Any image found in the entries is to be skipped; the rest is returned word for word.

[[ INPUT MATERIAL, beginning ]]

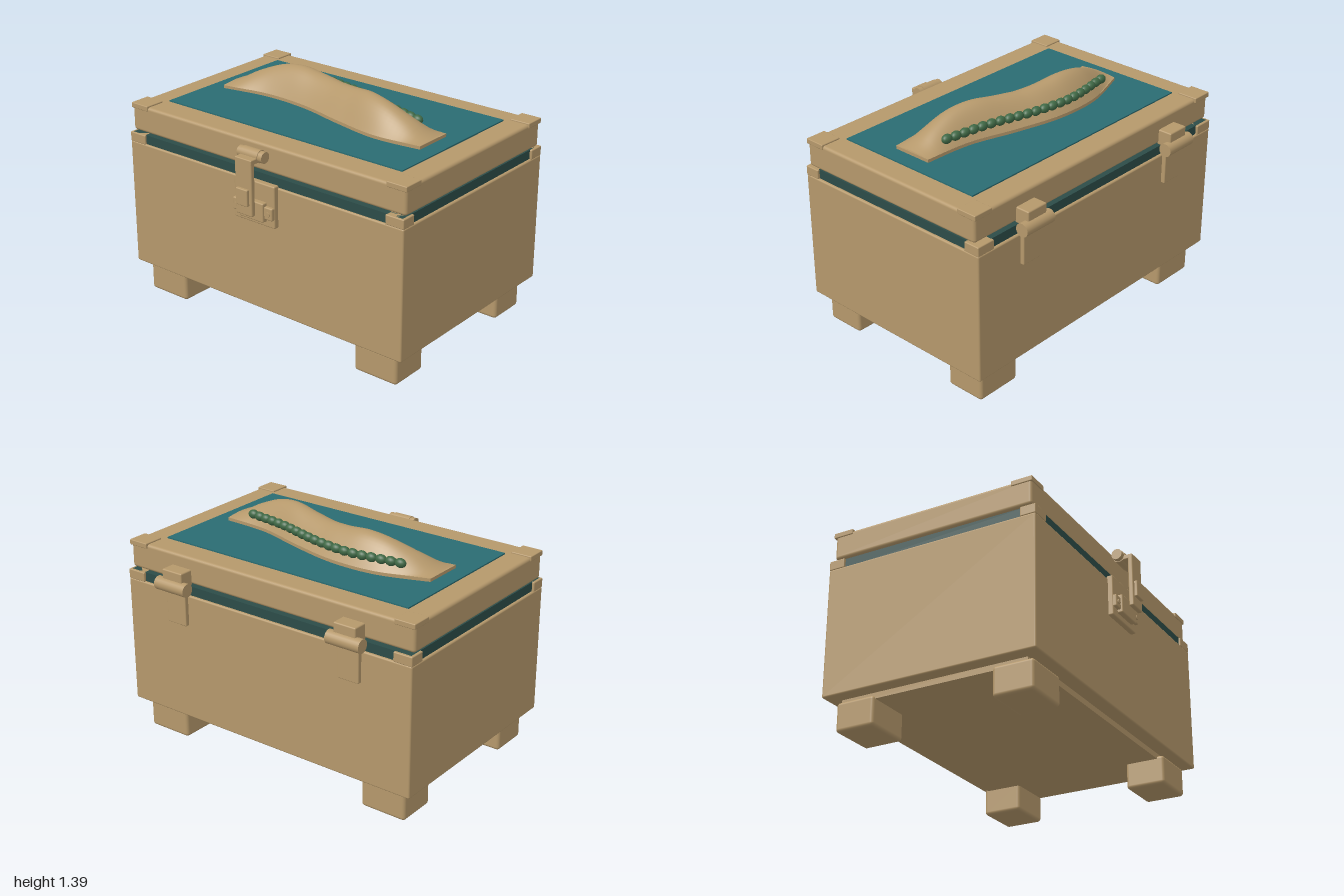
import * as THREE from 'three';
import { RoundedBoxGeometry } from 'three/addons/geometries/RoundedBoxGeometry.js';

const material = (name, color) => Object.assign(new THREE.MeshStandardMaterial({ color }), { name });

export function createModel() {
  const tan = material('tan', 0xb5986b);
  const teal = material('teal', 0x2a6c72);
  const dark = material('dark teal', 0x2c4c48);
  const green = material('green', 0x3f6845);
  const model = new THREE.Group();
  model.name = 'chest';

  const add = (name, geometry, mat, parent = model) => {
    const mesh = new THREE.Mesh(geometry, mat);
    mesh.name = name;
    parent.add(mesh);
    return mesh;
  };
  // Box from its bounds, with rounded edges when r > 0
  const box = (name, x0, x1, y0, y1, z0, z1, r = 0, mat = tan) => {
    const size = [x1 - x0, y1 - y0, z1 - z0];
    const geo = r ? new RoundedBoxGeometry(...size, 3, r) : new THREE.BoxGeometry(...size);
    add(name, geo, mat).position.set((x0 + x1) / 2, (y0 + y1) / 2, (z0 + z1) / 2);
  };
  // Horizontal rod along x
  const rod = (name, x, y, z, r, length) => {
    const geo = new THREE.CylinderGeometry(r, r, length, 24).rotateZ(Math.PI / 2);
    add(name, geo, tan).position.set(x, y, z);
  };

  // Body, plinth, seal and lid
  box('body', -1, 1, 0.19, 0.975, -0.69, 0.64, 0.01);
  box('plinth', -0.92, 0.92, 0.155, 0.2, -0.61, 0.55);
  box('seal', -0.985, 0.985, 0.97, 1.03, -0.675, 0.628, 0, dark);
  box('lid', -0.995, 0.995, 1.037, 1.198, -0.66, 0.615, 0.018);
  box('lidPanel', -0.85, 0.85, 1.197, 1.206, -0.51, 0.455, 0, teal);

  // Feet and corner fittings
  for (const s of [-1, 1]) {
    const sideBox = (name, a, b, ...rest) => box(name, Math.min(s * a, s * b), Math.max(s * a, s * b), ...rest);
    sideBox('rearFoot', 0.645, 0.935, 0, 0.175, -0.635, -0.39, 0.02);
    sideBox('frontFoot', 0.645, 0.935, 0, 0.175, 0.345, 0.59, 0.02);
    sideBox('rearRimCorner', 0.88, 1, 0.972, 1.03, -0.69, -0.59, 0.006);
    sideBox('frontRimCorner', 0.88, 1, 0.972, 1.03, 0.545, 0.64, 0.006);
    sideBox('rearLidCorner', 0.87, 1, 1.175, 1.207, -0.67, -0.543, 0.005);
    sideBox('frontLidCorner', 0.87, 1, 1.175, 1.207, 0.49, 0.62, 0.005);

    // Hinges on the back
    sideBox('hingeBlock', 0.535, 0.68, 1.03, 1.125, -0.745, -0.65, 0.008);
    sideBox('hingeLeaf', 0.54, 0.68, 0.79, 1.0, -0.715, -0.68, 0.006);
    rod('hingeBarrel', s * 0.61, 1.03, -0.735, 0.04, 0.22);

    // Screws of the latch
    const screw = add('latchScrew', new THREE.CylinderGeometry(0.014, 0.014, 0.01, 12).rotateX(Math.PI / 2), tan);
    screw.position.set(s * 0.117, 0.825, 0.692);
  }

  // Latch on the front
  box('latchPlate', -0.148, 0.148, 0.738, 0.99, 0.63, 0.67, 0.008);
  box('latchKeeper', -0.145, 0.145, 0.79, 0.865, 0.66, 0.69, 0.008);
  box('latchKeeperBlock', -0.09, 0.09, 0.77, 0.885, 0.66, 0.702, 0.008);
  box('latchLever', -0.06, 0.06, 0.815, 1.15, 0.727, 0.757, 0.008);
  box('latchArm', -0.06, 0.06, 1.12, 1.15, 0.68, 0.757, 0.006);
  box('latchGrip', -0.042, 0.042, 0.877, 0.977, 0.75, 0.775, 0.006);
  rod('latchRod', 0, 1.15, 0.673, 0.033, 0.18);
  rod('latchPin', 0, 1.15, 0.673, 0.037, 0.12);

  // Wavy raised ornament: edge curves in plan and ridge height along x
  const spline = (pairs) => new THREE.SplineCurve(pairs.map((p) => new THREE.Vector2(...p)));
  const backEdge = spline([[-0.75, -0.155], [-0.45, -0.25], [-0.15, -0.255], [0.15, -0.19], [0.45, -0.105], [0.75, -0.085]]);
  const frontEdge = spline([[-0.75, 0.095], [-0.45, 0.045], [-0.15, 0.063], [0.15, 0.133], [0.45, 0.187], [0.75, 0.162]]);
  const ridge = spline([[0, 0.14], [0.15, 0.15], [0.3, 0.164], [0.45, 0.143], [0.6, 0.085], [0.75, 0.01]]);

  const crest = new THREE.PlaneGeometry(1.5, 2, 48, 20).rotateX(-Math.PI / 2);
  const pos = crest.attributes.position;
  for (let i = 0; i < pos.count; i++) {
    const x = pos.getX(i), v = pos.getZ(i), t = (x + 0.75) / 1.5;
    const height = ridge.getPoint(Math.min(1, Math.abs(x) / 0.75)).y;
    pos.setY(i, 1.225 + height * Math.cos((v * Math.PI) / 2));
    pos.setZ(i, THREE.MathUtils.lerp(backEdge.getPoint(t).y, frontEdge.getPoint(t).y, (v + 1) / 2));
  }
  crest.computeVertexNormals();
  tan.side = THREE.DoubleSide;
  add('waveCrest', crest, tan);

  const flip = (p) => new THREE.Vector2(p.x, -p.y);
  const outline = [...frontEdge.getPoints(40).map(flip), ...backEdge.getPoints(40).map(flip).reverse()];
  const slab = new THREE.ExtrudeGeometry(new THREE.Shape(outline), { depth: 0.02, bevelEnabled: false });
  add('waveBase', slab.rotateX(-Math.PI / 2), tan).position.y = 1.205;

  // String of beads along the rear slope
  const beadPath = new THREE.CatmullRomCurve3([
    [-0.575, 1.285, -0.19], [-0.25, 1.287, -0.233], [0, 1.287, -0.2], [0.3, 1.285, -0.115], [0.575, 1.275, -0.055],
  ].map((p) => new THREE.Vector3(...p)));
  const beads = new THREE.Group();
  beads.name = 'beads';
  model.add(beads);
  const beadGeo = new THREE.SphereGeometry(0.029, 16, 12).scale(1.2, 0.95, 0.9);
  for (const p of beadPath.getSpacedPoints(20)) add('bead', beadGeo, green, beads).position.copy(p);

  return model;
}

[[ INPUT MATERIAL, end ]]

= EXPECTED OUTPUT =
import * as THREE from 'three';
import { RoundedBoxGeometry } from 'three/addons/geometries/RoundedBoxGeometry.js';

const material = (name, color) => Object.assign(new THREE.MeshStandardMaterial({ color }), { name });

export function createModel() {
  const tan = material('tan', 0xb5986b);
  const teal = material('teal', 0x2a6c72);
  const dark = material('dark teal', 0x2c4c48);
  const green = material('green', 0x3f6845);
  const model = new THREE.Group();
  model.name = 'chest';

  const add = (name, geometry, mat, parent = model) => {
    const mesh = new THREE.Mesh(geometry, mat);
    mesh.name = name;
    parent.add(mesh);
    return mesh;
  };
  // Box from its bounds, with rounded edges when r > 0
  const box = (name, x0, x1, y0, y1, z0, z1, r = 0, mat = tan) => {
    const size = [x1 - x0, y1 - y0, z1 - z0];
    const geo = r ? new RoundedBoxGeometry(...size, 3, r) : new THREE.BoxGeometry(...size);
    add(name, geo, mat).position.set((x0 + x1) / 2, (y0 + y1) / 2, (z0 + z1) / 2);
  };
  // Horizontal rod along x
  const rod = (name, x, y, z, r, length) => {
    const geo = new THREE.CylinderGeometry(r, r, length, 24).rotateZ(Math.PI / 2);
    add(name, geo, tan).position.set(x, y, z);
  };

  // Body, plinth, seal and lid
  box('body', -1, 1, 0.19, 0.975, -0.69, 0.64, 0.01);
  box('plinth', -0.92, 0.92, 0.155, 0.2, -0.61, 0.55);
  box('seal', -0.985, 0.985, 0.97, 1.03, -0.675, 0.628, 0, dark);
  box('lid', -0.995, 0.995, 1.037, 1.198, -0.66, 0.615, 0.018);
  box('lidPanel', -0.85, 0.85, 1.197, 1.206, -0.51, 0.455, 0, teal);

  // Feet and corner fittings
  for (const s of [-1, 1]) {
    const sideBox = (name, a, b, ...rest) => box(name, Math.min(s * a, s * b), Math.max(s * a, s * b), ...rest);
    sideBox('rearFoot', 0.645, 0.935, 0, 0.175, -0.635, -0.39, 0.02);
    sideBox('frontFoot', 0.645, 0.935, 0, 0.175, 0.345, 0.59, 0.02);
    sideBox('rearRimCorner', 0.88, 1, 0.972, 1.03, -0.69, -0.59, 0.006);
    sideBox('frontRimCorner', 0.88, 1, 0.972, 1.03, 0.545, 0.64, 0.006);
    sideBox('rearLidCorner', 0.87, 1, 1.175, 1.207, -0.67, -0.543, 0.005);
    sideBox('frontLidCorner', 0.87, 1, 1.175, 1.207, 0.49, 0.62, 0.005);

    // Hinges on the back
    sideBox('hingeBlock', 0.535, 0.68, 1.03, 1.125, -0.745, -0.65, 0.008);
    sideBox('hingeLeaf', 0.54, 0.68, 0.79, 1.0, -0.715, -0.68, 0.006);
    rod('hingeBarrel', s * 0.61, 1.03, -0.735, 0.04, 0.22);

    // Screws of the latch
    const screw = add('latchScrew', new THREE.CylinderGeometry(0.014, 0.014, 0.01, 12).rotateX(Math.PI / 2), tan);
    screw.position.set(s * 0.117, 0.825, 0.692);
  }

  // Latch on the front
  box('latchPlate', -0.148, 0.148, 0.738, 0.99, 0.63, 0.67, 0.008);
  box('latchKeeper', -0.145, 0.145, 0.79, 0.865, 0.66, 0.69, 0.008);
  box('latchKeeperBlock', -0.09, 0.09, 0.77, 0.885, 0.66, 0.702, 0.008);
  box('latchLever', -0.06, 0.06, 0.815, 1.15, 0.727, 0.757, 0.008);
  box('latchArm', -0.06, 0.06, 1.12, 1.15, 0.68, 0.757, 0.006);
  box('latchGrip', -0.042, 0.042, 0.877, 0.977, 0.75, 0.775, 0.006);
  rod('latchRod', 0, 1.15, 0.673, 0.033, 0.18);
  rod('latchPin', 0, 1.15, 0.673, 0.037, 0.12);

  // Wavy raised ornament: edge curves in plan and ridge height along x
  const spline = (pairs) => new THREE.SplineCurve(pairs.map((p) => new THREE.Vector2(...p)));
  const backEdge = spline([[-0.75, -0.155], [-0.45, -0.25], [-0.15, -0.255], [0.15, -0.19], [0.45, -0.105], [0.75, -0.085]]);
  const frontEdge = spline([[-0.75, 0.095], [-0.45, 0.045], [-0.15, 0.063], [0.15, 0.133], [0.45, 0.187], [0.75, 0.162]]);
  const ridge = spline([[0, 0.14], [0.15, 0.15], [0.3, 0.164], [0.45, 0.143], [0.6, 0.085], [0.75, 0.01]]);

  const crest = new THREE.PlaneGeometry(1.5, 2, 48, 20).rotateX(-Math.PI / 2);
  const pos = crest.attributes.position;
  for (let i = 0; i < pos.count; i++) {
    const x = pos.getX(i), v = pos.getZ(i), t = (x + 0.75) / 1.5;
    const height = ridge.getPoint(Math.min(1, Math.abs(x) / 0.75)).y;
    pos.setY(i, 1.225 + height * Math.cos((v * Math.PI) / 2));
    pos.setZ(i, THREE.MathUtils.lerp(backEdge.getPoint(t).y, frontEdge.getPoint(t).y, (v + 1) / 2));
  }
  crest.computeVertexNormals();
  tan.side = THREE.DoubleSide;
  add('waveCrest', crest, tan);

  const flip = (p) => new THREE.Vector2(p.x, -p.y);
  const outline = [...frontEdge.getPoints(40).map(flip), ...backEdge.getPoints(40).map(flip).reverse()];
  const slab = new THREE.ExtrudeGeometry(new THREE.Shape(outline), { depth: 0.02, bevelEnabled: false });
  add('waveBase', slab.rotateX(-Math.PI / 2), tan).position.y = 1.205;

  // String of beads along the rear slope
  const beadPath = new THREE.CatmullRomCurve3([
    [-0.575, 1.285, -0.19], [-0.25, 1.287, -0.233], [0, 1.287, -0.2], [0.3, 1.285, -0.115], [0.575, 1.275, -0.055],
  ].map((p) => new THREE.Vector3(...p)));
  const beads = new THREE.Group();
  beads.name = 'beads';
  model.add(beads);
  const beadGeo = new THREE.SphereGeometry(0.029, 16, 12).scale(1.2, 0.95, 0.9);
  for (const p of beadPath.getSpacedPoints(20)) add('bead', beadGeo, green, beads).position.copy(p);

  return model;
}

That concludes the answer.